God sent an angel to give Mary the good news that she was highly favored. We read the account in Luke 1:30-38:
But the angel said to her, "Do not be afraid, Mary, you have found favor with God. You will be with child and give birth to a son, and you are to give him the name Jesus. He will be great and will be called the Son of the Most High. The Lord God will give him the throne of his father David, and he will reign over the house of Jacob forever; his kingdom will never end."
Mary doesn’t argue or complain. She does have a technical question, but what woman wouldn’t?
"How will this be," Mary asked the angel, "since I am a virgin?"
The angel answered, "The Holy Spirit will come upon you, and the power of the Most High will overshadow you. So the holy one to be born will be called the Son of God. Even Elizabeth your relative is going to have a child in her old age, and she who was said to be barren is in her sixth month. For nothing is impossible with God."
"I am the Lord's servant," Mary answered. "May it be to me as you have said."
Mary’s answer reflects a heart that was already submitted and in agreement to whatever God would ask of her. God knew the trials His beloved Son would face, and God had to choose a woman who wasn’t going to flake out on Him! God had to choose a woman strong enough to endure what Mary was going to endure as a mother. I believe He chose the best mother on the planet at that time. Wouldn’t you?
I imagine God had a list of requirements for the mother of Jesus. She had to be a woman of great character,
• a woman committed to personal righteousness,
• a woman humble enough to put God’s wishes first,
• a woman who would faithfully raise her son and teach Him about God,
• a woman who wouldn’t fall apart at the first sign of trouble,
• a woman who would stand by Jesus when He was falsely accused of heresy,
• a woman who wouldn’t shrink away when her son was beaten and forced to carry a cross through the streets with people spitting at Him,
• and, the woman who would raise God’s Son must be willing to let Him die so that the world would be saved.
God knew that Mary had the character and fortitude to say “yes” to all He would ask.
When I think about God choosing Mary among all the women in the world, I wonder if He does the same today. When He has a great assignment does He look among all His daughters to see which one has the resoluteness to carry it out? Which one will say "yes" then do what she says?

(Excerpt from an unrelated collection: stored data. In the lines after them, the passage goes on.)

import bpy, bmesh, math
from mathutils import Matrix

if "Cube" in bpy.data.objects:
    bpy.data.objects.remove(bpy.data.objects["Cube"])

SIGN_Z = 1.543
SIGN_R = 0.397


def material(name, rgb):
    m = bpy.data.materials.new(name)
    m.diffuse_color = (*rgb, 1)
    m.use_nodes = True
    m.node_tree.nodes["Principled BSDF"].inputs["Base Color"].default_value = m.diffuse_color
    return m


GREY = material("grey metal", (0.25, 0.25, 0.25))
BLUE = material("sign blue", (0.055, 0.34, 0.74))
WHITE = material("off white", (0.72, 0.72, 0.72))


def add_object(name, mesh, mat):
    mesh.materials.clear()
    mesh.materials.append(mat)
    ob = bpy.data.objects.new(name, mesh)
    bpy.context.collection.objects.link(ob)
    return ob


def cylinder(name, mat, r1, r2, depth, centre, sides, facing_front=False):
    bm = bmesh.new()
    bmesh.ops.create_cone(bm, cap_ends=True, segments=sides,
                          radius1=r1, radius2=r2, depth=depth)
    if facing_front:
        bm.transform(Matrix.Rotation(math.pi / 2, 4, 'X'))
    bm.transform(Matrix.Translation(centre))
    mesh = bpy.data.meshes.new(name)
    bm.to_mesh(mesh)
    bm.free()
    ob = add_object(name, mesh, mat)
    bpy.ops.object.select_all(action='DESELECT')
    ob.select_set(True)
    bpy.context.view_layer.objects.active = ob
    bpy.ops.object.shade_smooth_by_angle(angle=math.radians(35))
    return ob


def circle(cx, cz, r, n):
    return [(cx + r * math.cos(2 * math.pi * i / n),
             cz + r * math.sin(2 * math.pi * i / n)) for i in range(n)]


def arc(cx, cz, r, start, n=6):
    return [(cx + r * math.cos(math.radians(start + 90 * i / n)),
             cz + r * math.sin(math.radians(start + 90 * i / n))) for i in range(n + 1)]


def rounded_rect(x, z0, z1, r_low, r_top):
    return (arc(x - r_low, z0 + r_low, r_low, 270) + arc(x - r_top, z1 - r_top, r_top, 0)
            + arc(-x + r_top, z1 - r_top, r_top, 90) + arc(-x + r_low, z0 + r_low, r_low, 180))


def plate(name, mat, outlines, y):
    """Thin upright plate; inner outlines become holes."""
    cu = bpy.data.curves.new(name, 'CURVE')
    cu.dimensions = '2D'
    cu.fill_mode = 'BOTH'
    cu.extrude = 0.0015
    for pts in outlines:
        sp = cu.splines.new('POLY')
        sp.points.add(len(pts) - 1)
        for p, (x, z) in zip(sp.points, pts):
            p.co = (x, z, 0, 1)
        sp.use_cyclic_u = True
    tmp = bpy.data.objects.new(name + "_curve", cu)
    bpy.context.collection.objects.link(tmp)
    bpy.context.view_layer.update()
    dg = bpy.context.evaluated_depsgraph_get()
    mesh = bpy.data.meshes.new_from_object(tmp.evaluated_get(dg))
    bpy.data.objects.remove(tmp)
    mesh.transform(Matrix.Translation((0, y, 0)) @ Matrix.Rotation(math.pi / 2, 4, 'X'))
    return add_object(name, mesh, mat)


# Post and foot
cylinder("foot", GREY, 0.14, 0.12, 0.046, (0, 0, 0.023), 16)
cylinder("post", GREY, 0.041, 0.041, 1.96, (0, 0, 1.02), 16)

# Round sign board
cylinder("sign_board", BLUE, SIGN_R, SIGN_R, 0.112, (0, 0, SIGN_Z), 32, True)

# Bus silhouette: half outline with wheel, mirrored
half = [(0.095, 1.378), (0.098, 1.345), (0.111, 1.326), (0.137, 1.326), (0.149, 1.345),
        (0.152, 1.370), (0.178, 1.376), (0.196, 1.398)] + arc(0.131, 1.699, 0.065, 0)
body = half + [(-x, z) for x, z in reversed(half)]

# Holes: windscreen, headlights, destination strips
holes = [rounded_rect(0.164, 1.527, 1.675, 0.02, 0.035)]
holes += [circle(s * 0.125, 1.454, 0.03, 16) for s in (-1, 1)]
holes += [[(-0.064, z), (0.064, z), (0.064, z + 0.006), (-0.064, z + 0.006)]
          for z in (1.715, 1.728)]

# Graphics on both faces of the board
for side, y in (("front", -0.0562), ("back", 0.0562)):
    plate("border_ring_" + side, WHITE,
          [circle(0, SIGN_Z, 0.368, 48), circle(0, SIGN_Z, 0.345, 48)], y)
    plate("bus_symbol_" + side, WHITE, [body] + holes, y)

Mary's story prompts me to be more like that: trustworthy, determined, unflappably devoted.
I hope it does the same for you.
In His Love,